Any behavioral change that sharply deviates from the normal may indicate hidden depression. Sound sleep is essential to physical, mental, and emotional health. Changing sleep patterns are reliable signals of distress. Too little sleep or excessive sleeping both signal silent suffering. Clinical studies prove that sleep deprivation can aggravate depression.
Where the normal person eats frugally to live, a depressed person may find himself living to eat. The urge to binge frequently beyond normal cravings creates a feeling of fullness that calms the depressive mind. The problem is worsened by withdrawal symptoms following alcohol or drug intoxication. On occasion, the extreme opposite may happen – total disinterest in food because there is ‘no joy in eating anymore.”

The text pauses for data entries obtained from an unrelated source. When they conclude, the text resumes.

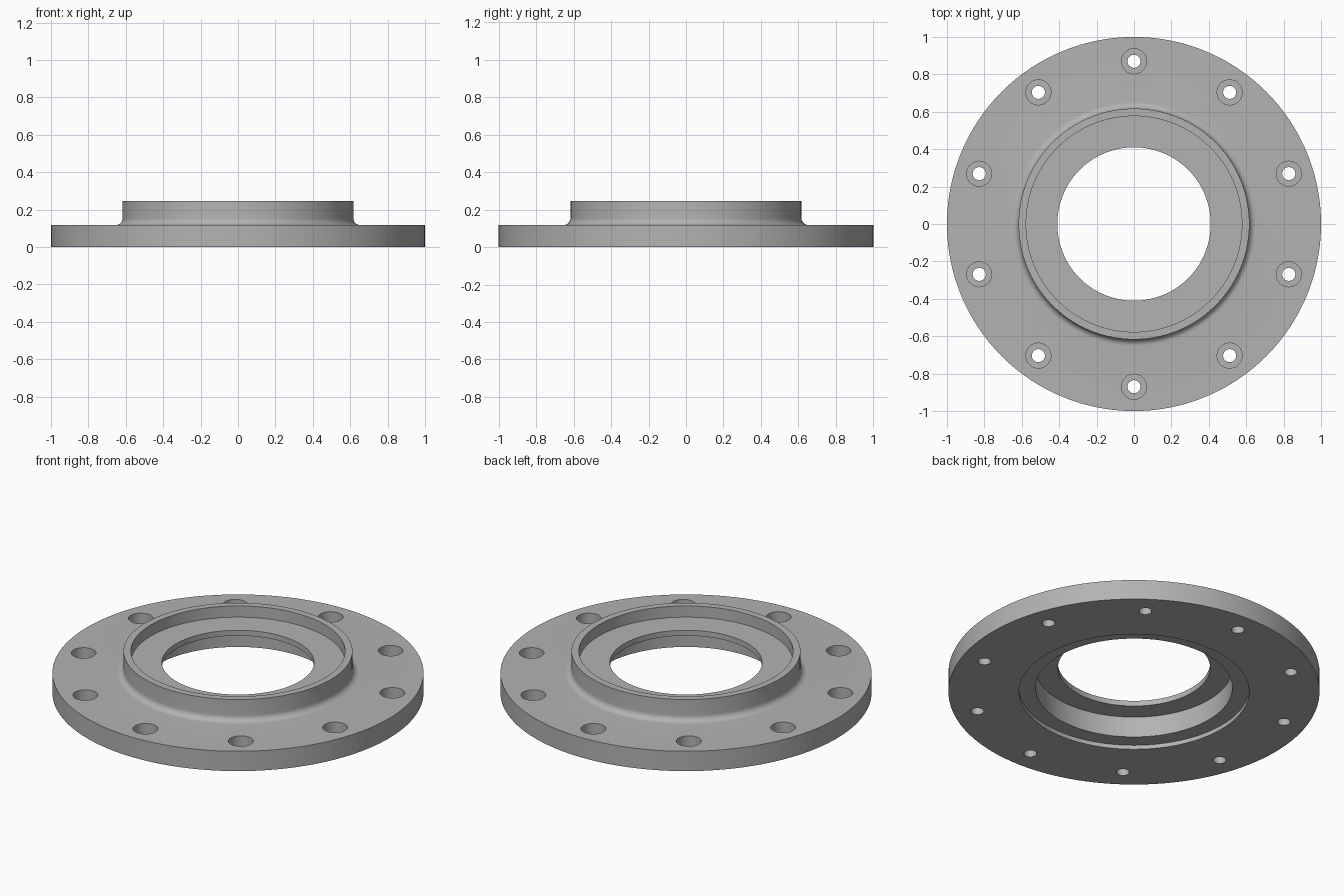
import bpy, bmesh
from math import sin, cos, pi, tau, radians
from mathutils import Matrix

cube = bpy.data.objects.get("Cube")
if cube:
    bpy.data.objects.remove(cube, do_unlink=True)

PLATE_TOP, HUB_TOP = 0.118, 0.247
HUB_R, FILLET = 0.617, 0.035
HOLES, BOLT_CIRCLE = 10, 0.87

steel = bpy.data.materials.new("light grey steel")
steel.use_nodes = True
grey = (0.45, 0.45, 0.45, 1)
steel.diffuse_color = grey
steel.node_tree.nodes["Principled BSDF"].inputs["Base Color"].default_value = grey


def lathe(bm, profile, steps, offset=(0, 0, 0), closed=True):
    """Revolve (radius, z) points about a vertical axis; open ends get caps."""
    rings = [[bm.verts.new((r * cos(tau * i / steps) + offset[0],
                            r * sin(tau * i / steps) + offset[1], z + offset[2]))
              for i in range(steps)] for r, z in profile]
    pairs = list(zip(rings, rings[1:]))
    if closed:
        pairs.append((rings[-1], rings[0]))
    else:
        bm.faces.new(rings[0])
        bm.faces.new(rings[-1])
    for a, b in pairs:
        for i in range(steps):
            j = (i + 1) % steps
            bm.faces.new((a[i], a[j], b[j], b[i]))


def finish(name, bm):
    bmesh.ops.recalc_face_normals(bm, faces=bm.faces)
    mesh = bpy.data.meshes.new(name)
    bm.to_mesh(mesh)
    bm.free()
    mesh.materials.append(steel)
    obj = bpy.data.objects.new(name, mesh)
    bpy.context.collection.objects.link(obj)
    return obj


# Flange body: plate, filleted hub, top recess, thin lip, stepped underside bore
fillet = [(HUB_R + FILLET * (1 - sin(a)), PLATE_TOP + FILLET * (1 - cos(a)))
          for a in (pi / 2 * k / 8 for k in range(9))]
profile = ([(0.62, 0), (1.0, 0), (1.0, PLATE_TOP)] + fillet +
           [(HUB_R, HUB_TOP), (0.577, HUB_TOP), (0.577, 0.18), (0.41, 0.18),
            (0.41, 0.148), (0.53, 0.148), (0.53, 0.025), (0.62, 0.025)])
bm = bmesh.new()
lathe(bm, profile, 160)
flange = finish("flange", bm)

# Counterbored bolt holes
bm = bmesh.new()
for k in range(HOLES):
    centre = Matrix.Rotation(tau * k / HOLES, 3, 'Z') @ Matrix.Identity(3).col[1]
    lathe(bm, [(0.035, -0.1), (0.035, 0.055), (0.067, 0.055), (0.067, 0.3)],
          40, centre * BOLT_CIRCLE, closed=False)
cutter = finish("bolt_hole_cutter", bm)
cutter.hide_render = True

cut = flange.modifiers.new("bolt holes", 'BOOLEAN')
cut.operation = 'DIFFERENCE'
cut.solver = 'EXACT'
cut.object = cutter
bpy.ops.object.select_all(action='DESELECT')
bpy.context.view_layer.objects.active = flange
flange.select_set(True)
bpy.ops.object.modifier_apply(modifier=cut.name)
bpy.data.objects.remove(cutter, do_unlink=True)
bpy.ops.object.shade_smooth_by_angle(angle=radians(30))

Action point: Encourage such persons to follow a proper diet, juxtaposed with plenty of exercise and fresh air to drive away the cobwebs of despair.
- The depressed soul is desperate for assistance, but will fight shy of asking for help
Chronic depressives will be mortally scared of revealing their darker anxieties and will fight tooth and nail rather than disclose their mental handicap. The fear of being exposed makes them retreat into their shell of exclusivity. On the rare occasion they open up, you will catch a glimpse of a troubled universe. In such moments they may respond to persuasion either to seek personal help or professional counseling.
Such individuals may end up knocking on the doctor’s door, only to retreat into their world thinking that they’ve gone too far, and others may judge them poorly. The very thought that another person would be probing their weak spots discourages many from seeking the help they desperately need.
Action point: Handhold the person through personal or professional counseling, assuring them constantly that it is for their benefit.
- The depressed soul exists on an emotionally hypersensitive plane
It is the norm for the depressive mindset to express emotions strongly. Such individuals could suddenly break into a flood of tears on watching an emotive real life episode. They become unduly aggressive in the face of the slightest provocation, situations that normal people would calmly ignore. The close friend who is unusually calm may suddenly express his abiding love for you. It is as if the troubled soul has boxed up so many depressive thoughts inside that genuine emotion somehow escape through the gaps to see daylight.
Action point: When such individuals hyperventilate, respond calmly and allow them to seek emotional fulfillment. You can always try humor to bring the situation under control.
The Bottom-line: One cannot assume that each of these symptoms is a definitive sign of hidden depression. Some people are naturally introverted or introspective or irritable. What you need to watch out for is chronic worrying mentality that could aggravate more dangerous as obsessions and impulse control disorders. When you see this happening, you need to step in and take corrective action.